подпись: (2.8)It is possible to combine Boyle’s and Charles’ laws as one equation; pV = mRT

Where p = the pressure of the gas in Pa,

V = the volume of the gas in m3, m = the mass of the gas in kg,

R = a constant of proportionality,

T = the absolute temperature of the gas in K.

Avogadro’s hypothesis argues that equal volumes of all gases at the same temperature and pressure contain the same number of molecules. Accepting this and taking as the unit of mass the kilomole (kmol), a mass in kilograms numerically equal to the molecular mass of the gas, a value for the universal gas constant can be established:

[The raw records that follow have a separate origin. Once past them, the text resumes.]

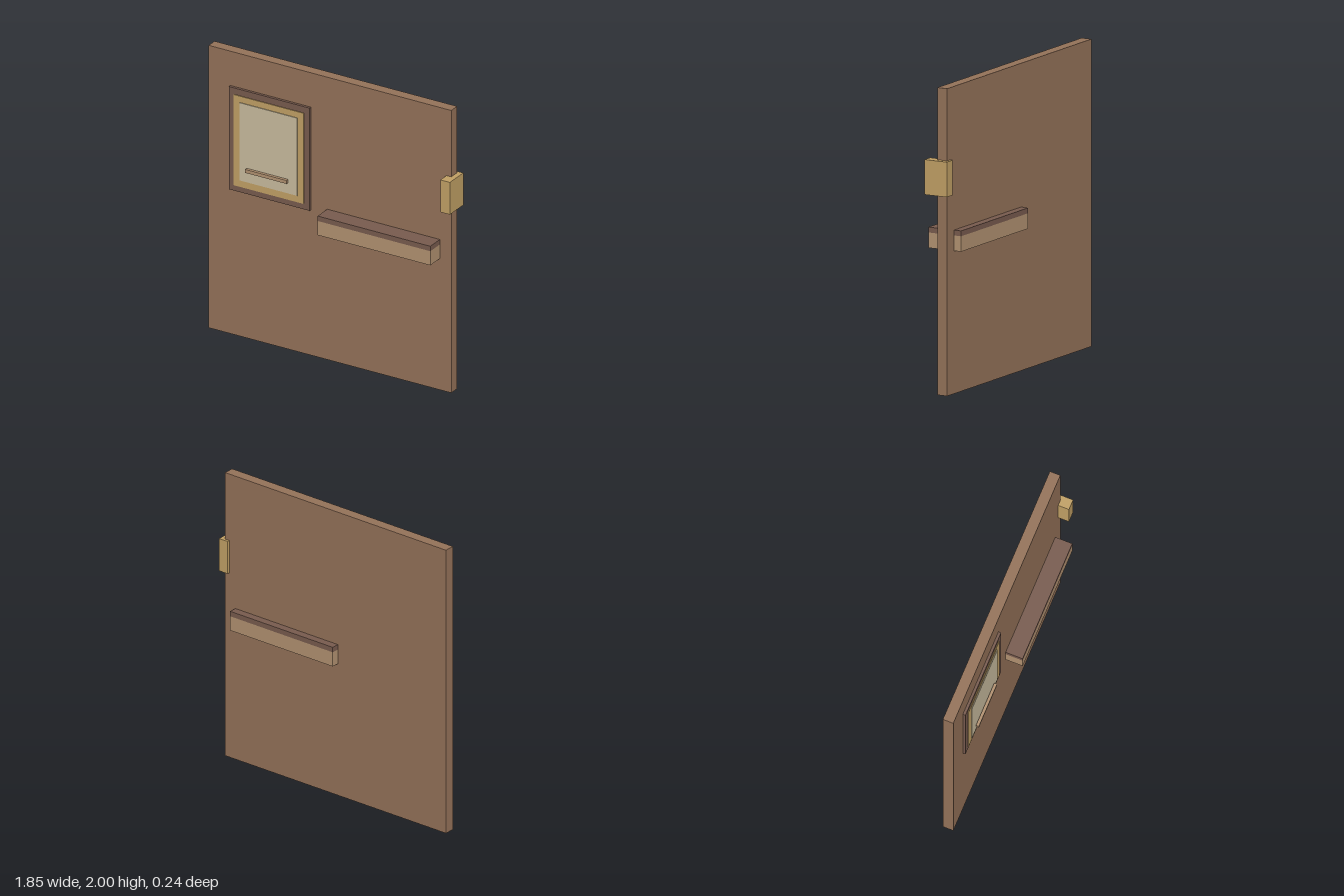
import * as THREE from 'three';

const paint = (name, color) => {
  const m = new THREE.MeshStandardMaterial({ color });
  m.name = name;
  return m;
};

export function createModel() {
  const wood = paint('brown wood', 0x947259);
  const darkWood = paint('dark wood', 0x785b4e);
  const lightWood = paint('light wood', 0xb29271);
  const brass = paint('brass', 0xc1a065);
  const paper = paint('pale paper', 0xc9bc9e);

  const model = new THREE.Group();
  model.name = 'doorPanel';

  // Box given by its extents on each axis
  const box = (name, material, [x0, x1], [y0, y1], [z0, z1]) => {
    const mesh = new THREE.Mesh(new THREE.BoxGeometry(x1 - x0, y1 - y0, z1 - z0), material);
    mesh.position.set((x0 + x1) / 2, (y0 + y1) / 2, (z0 + z1) / 2);
    mesh.name = name;
    model.add(mesh);
  };

  // Main slab
  box('panel', wood, [-0.925, 0.89], [0, 2], [-0.068, 0.004]);

  // Framed notice: stepped layers on the front face
  box('outerFrame', darkWood, [-0.763, -0.158], [1.03, 1.757], [0.004, 0.022]);
  box('innerFrame', brass, [-0.724, -0.202], [1.07, 1.712], [0.022, 0.027]);
  box('noticeSheet', paper, [-0.676, -0.246], [1.118, 1.668], [0.027, 0.032]);
  box('noticeBar', lightWood, [-0.62, -0.31], [1.196, 1.22], [0.036, 0.056]);

  // Push bar running through the slab, with a dark cap
  box('pushBar', lightWood, [-0.038, 0.805], [0.93, 1.03], [-0.121, 0.121]);
  box('pushBarCap', darkWood, [-0.038, 0.805], [1.03, 1.065], [-0.121, 0.121]);

  // Latch wrapping the free edge
  box('latch', brass, [0.854, 0.925], [1.302, 1.53], [-0.086, 0.078]);

  return model;
}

PVm = R0T (2.9)

Where Vm is the volume in m3 of 1 kmol and is the same for all gases having the same

Values of p and T. Using the values p = 101 325 Pa and T = 273.15 K, it has been

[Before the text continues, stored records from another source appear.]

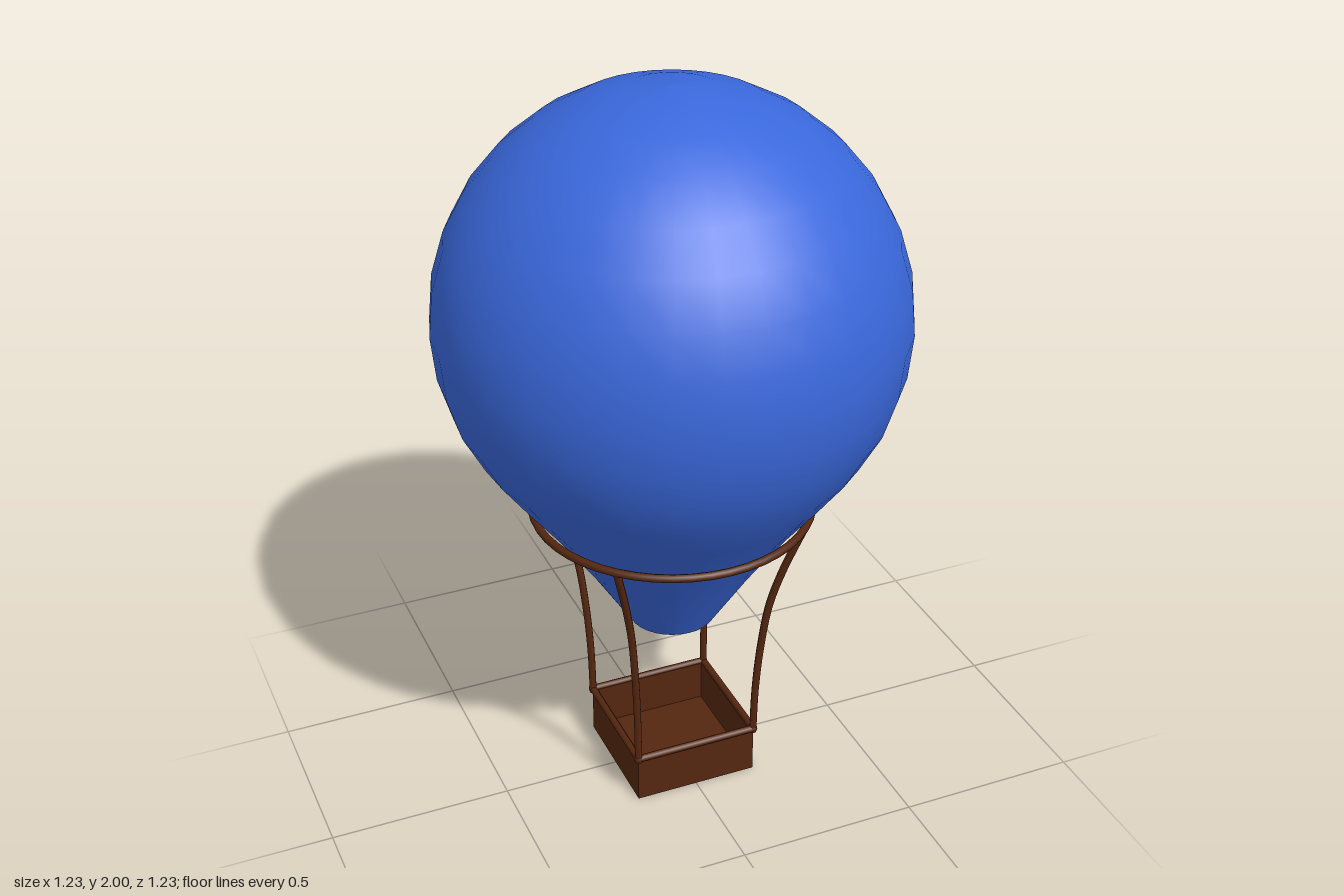
import * as THREE from 'three';

const blue = new THREE.MeshStandardMaterial({ color: 0x3a68dc, side: THREE.DoubleSide });
const brown = new THREE.MeshStandardMaterial({ color: 0x552710 });

function addMesh(parent, name, geometry, material) {
  const mesh = new THREE.Mesh(geometry, material);
  mesh.name = name;
  parent.add(mesh);
  return mesh;
}

// Open-mouthed envelope: tapered skirt running up into a sphere
function envelopeGeometry() {
  const radius = 0.615, centreY = 1.385;
  const profile = [[0.12, 0.48], [0.24, 0.67], [0.355, 0.835], [0.432, 0.935]]
    .map(([x, y]) => new THREE.Vector2(x, y));
  for (let k = 11; k >= 0; k--) {
    const a = (k * Math.PI) / 16;
    profile.push(new THREE.Vector2(radius * Math.sin(a), centreY + radius * Math.cos(a)));
  }
  return new THREE.LatheGeometry(profile, 32);
}

// Rope from a basket corner up to the ring, bowing outwards near the top
function ropeGeometry(sx, sz) {
  const points = [[0.173, 0.13], [0.176, 0.28], [0.185, 0.43], [0.2, 0.57], [0.225, 0.69], [0.264, 0.835]]
    .map(([d, y]) => new THREE.Vector3(sx * d, y, sz * d));
  return new THREE.TubeGeometry(new THREE.CatmullRomCurve3(points), 20, 0.0105, 8);
}

// Hollow square basket with a floor and a round rim
function createBasket() {
  const basket = new THREE.Group();
  basket.name = 'basket';
  const half = 0.174, wall = 0.012, height = 0.14;

  const square = (path, h) => path.moveTo(-h, -h).lineTo(h, -h).lineTo(h, h).lineTo(-h, h).closePath();
  const outline = square(new THREE.Shape(), half);
  outline.holes.push(square(new THREE.Path(), half - wall));
  const walls = new THREE.ExtrudeGeometry(outline, { depth: height, bevelEnabled: false });
  addMesh(basket, 'basketWalls', walls.rotateX(-Math.PI / 2), brown);

  const inner = 2 * (half - wall);
  addMesh(basket, 'basketFloor', new THREE.BoxGeometry(inner, 0.02, inner), brown).position.y = 0.01;

  const rim = new THREE.Group();
  rim.name = 'basketRim';
  for (let i = 0; i < 4; i++) {
    const bar = new THREE.CylinderGeometry(0.01, 0.01, 2 * half, 8);
    bar.rotateZ(Math.PI / 2).translate(0, height, half).rotateY((i * Math.PI) / 2);
    addMesh(rim, 'rimBar', bar, brown);
    const corner = new THREE.SphereGeometry(0.0115, 10, 8).translate(half, height, half).rotateY((i * Math.PI) / 2);
    addMesh(rim, 'rimCorner', corner, brown);
  }
  basket.add(rim);
  return basket;
}

export function createModel() {
  const model = new THREE.Group();
  model.name = 'hotAirBalloon';

  addMesh(model, 'envelope', envelopeGeometry(), blue);

  // Load ring around the skirt
  const ring = new THREE.TorusGeometry(0.375, 0.011, 8, 48).rotateX(Math.PI / 2);
  addMesh(model, 'loadRing', ring, brown).position.y = 0.835;

  for (const sx of [-1, 1]) {
    for (const sz of [-1, 1]) addMesh(model, 'rope', ropeGeometry(sx, sz), brown);
  }

  model.add(createBasket());
  return model;
}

Experimentally determined that Vm equals 22.41383 m3 kmol-1. Hence the universal gas constant is determined

. —~2^f —- — S314.41 J tool — K-*

Dividing both sides of equation (2.9) by the molecular mass, M, of any gas in question allows the determination of the particular gas constant, R, for the gas. This may then be used for a mass of 1 kg in equation (2.8) and we can write

R0T nrr( u n 8314.41 ^

Pv = ~Jf = [whence/? = —y—J

Where v is the volume of 1 kg.

If a larger mass, m kg, is used, the expression becomes equation (2.8)

PV = mRT (2.8)

Where V is the volume of m kg and R has units of J kg“1 K_1.

For dry air, Ra = = 287 J kg“1 K"1

For steam, Rs = = 461 J kg_1K_1

A suitable transposition of the general gas law yields expressions for density, pressure and volume.


Calculate the density of a sample of dry air which is at a pressure of 101325 Pa and at a temperature of 20°C.


^ . mass of the gas

Ensity — vojume 0f tjje gas


_ _P_


101 325 “ 287 x (273 + 20)

= 1.2049 kg nT3

We may compare this answer with that obtained by referring to the CIBSE tables of psychrometric data, which quote the volume of air at 20°C dry bulb and 0 per cent saturation as 0.8301 m3kg_1 of dry air.

The reciprocal of density is specific volume, hence the density of the air quoted by the tables is given by the reciprocal of 0.8301 m3 kg-1 and is 1.2047 kg rrf3.

Posted in Engineering Fifth Edition